Fed up with bad federal policy, needless giveaways, and the perks, right-speak and often outright duplicity of our politicians? So are a few others, and they’re prepared to do something about it. In a uniquely ‘novel’ approach, the author brings action, humour and thoughtful introspection to an otherwise dry and often dull topic. With an ageing cast of characters determined to actually do something about the problems, he targets several pieces of defective legislation, and the self-serving flaws built into the election process by the politicians who created it.

The minister of finance, Jim McGregor, is tired and frustrated after eight years implementing financial policy issued from an increasingly dictatorial prime minister’s office (the PMO), and decides to resign before the next election. His dissatisfaction is deep, however, and he intends to go out with a huge bang, not a whimper.

In the small town of Westlock, Alberta, a small group of Saturday morning coffee/breakfast regulars at Mew’s Road House Cafe are equally dissatisfied. Half a dozen well heeled, geriatric males, all retired or semi retired, they too are fed up with the workings of government. Having griped and complained about Ottawa over the coffee table for years (as happens every day, and everywhere, all across Canada), they decide to take notes; serious notes that include solutions. And there is a connection with Jim McGregor…

One member of the group, Willis Walters, attended the U of A with the finance minister, and while sharing accommodation for three years they became good friends. They meet again at an alumni reunion at a time when the finance minister is particularly depressed. Problems and notes are shared, and over the ensuing months Willis plays on McGregor’s desire to ‘go out with a bang’. An action plan is gradually formed that will grab the public’s attention and focus on what both parties see as needed change.

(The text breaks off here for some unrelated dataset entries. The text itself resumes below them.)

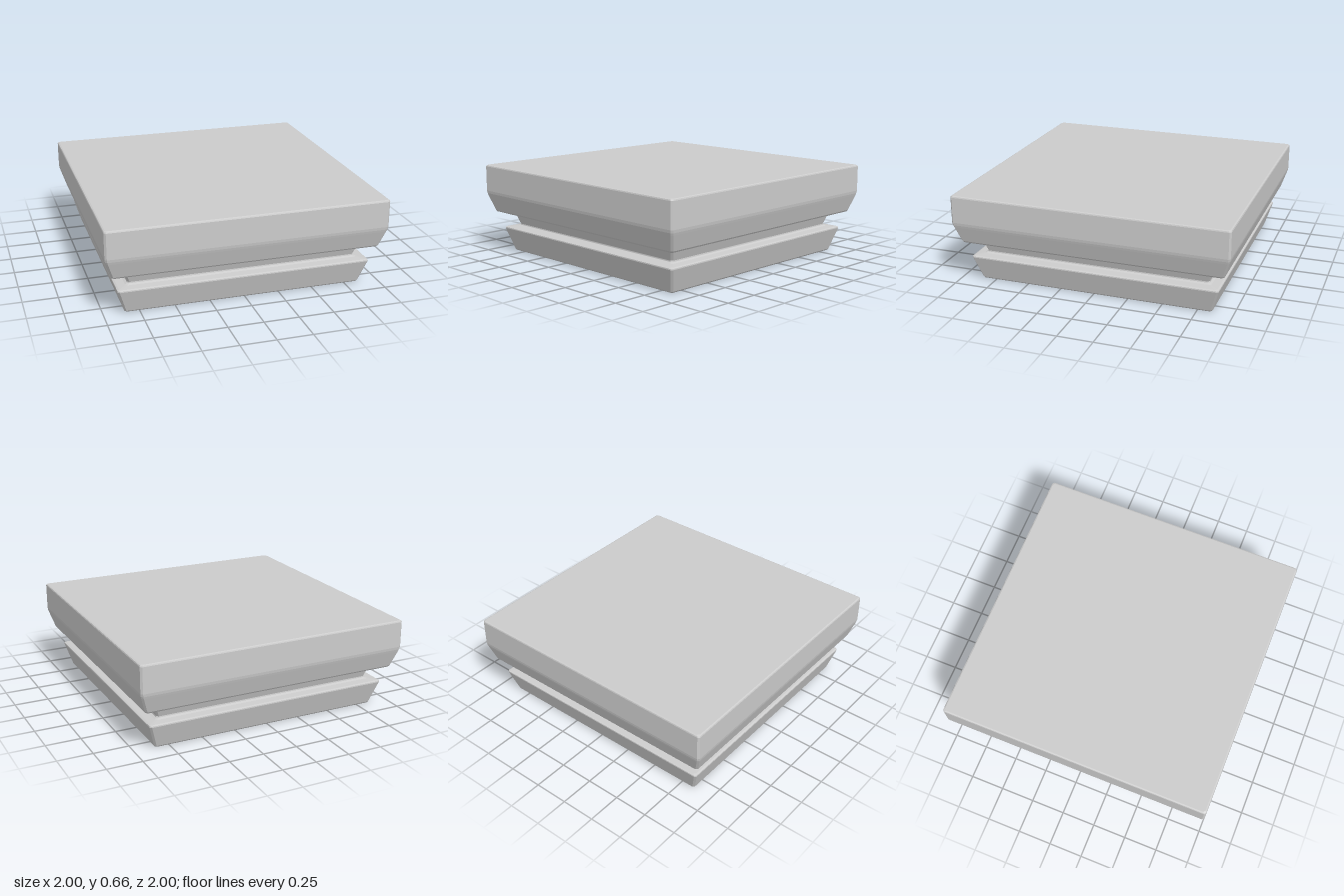
import * as THREE from 'three';

const material = new THREE.MeshStandardMaterial({ color: 0xcccccc, flatShading: true });

// Square slab with chamfered corners, lofted through [halfWidth, y] sections from bottom to top
function squareLoft(name, profile, chamfer = 0.013) {
  const positions = [];
  const index = [];
  for (const [w, y] of profile) {
    const c = w - chamfer;
    const ring = [[w, c], [w, -c], [c, -w], [-c, -w], [-w, -c], [-w, c], [-c, w], [c, w]];
    for (const [x, z] of ring) positions.push(x, y, z);
  }
  for (let r = 0; r < profile.length - 1; r++) {
    for (let i = 0; i < 8; i++) {
      const a = r * 8 + i;
      const b = r * 8 + ((i + 1) % 8);
      index.push(a, b, b + 8, a, b + 8, a + 8);
    }
  }
  // Bottom and top lids
  const top = (profile.length - 1) * 8;
  for (let i = 1; i < 7; i++) {
    index.push(0, i + 1, i);
    index.push(top, top + i, top + i + 1);
  }
  const geometry = new THREE.BufferGeometry();
  geometry.setAttribute('position', new THREE.Float32BufferAttribute(positions, 3));
  geometry.setIndex(index);
  geometry.computeVertexNormals();
  const mesh = new THREE.Mesh(geometry, material);
  mesh.name = name;
  return mesh;
}

export function createModel() {
  const group = new THREE.Group();
  group.name = 'squareCapital';

  // Lower flared block with bevelled rims
  group.add(squareLoft('lowerBlock', [
    [0.842, 0], [0.849, 0.003], [0.856, 0.012],
    [0.906, 0.175], [0.905, 0.183], [0.893, 0.188], [0.84, 0.193], [0.828, 0.198], [0.81, 0.205],
  ]));

  // Recessed neck that curves out under the slab
  group.add(squareLoft('neck', [
    [0.835, 0.19], [0.824, 0.198], [0.822, 0.208],
    [0.847, 0.28], [0.853, 0.29], [0.863, 0.297], [0.885, 0.302], [0.885, 0.32],
  ]));

  // Upper slab with sloping lower sides
  group.add(squareLoft('upperSlab', [
    [0.935, 0.3], [0.947, 0.304], [0.955, 0.315],
    [0.992, 0.428], [0.997, 0.445], [1, 0.465],
    [1, 0.65], [0.997, 0.658], [0.988, 0.662],
  ]));

  return group;
}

The minister of finance is scooped off the street on a visit to Edmonton, and taken to a fishing lodge in northern Alberta. Under the belief that this unexplained absence will provide maximum publicity, formal legislative changes are tabled by the minister’s office after he has gone missing. Each is publicized individually in national newspapers over a three day period, while the PM is also away in New Zealand. But to make public attention even more assured, one member of the coffee group, along with his wife, serves citizens’ arrests on two politicians. They are a man and a woman who are generally believed to have committed crimes for which they were never charged: a former prime minister for tax evasion and possible receipt of bribes; the second a female senator for fraudulent expense claims.

Matters start to go wrong when a female MP for Edmonton Centre is accidentally scooped up in their net, an act that is initially viewed by the Edmonton police as a kidnapping. The RCMP and other federal organizations become involved, and they set out to track down the two politicians and their abductors. Along the way, they begin to find a grudging respect for the finance minister as one by one his legislative amendments hit the newspapers. Nonetheless, they are duty bound…

Check out the five star review on Goodreads.com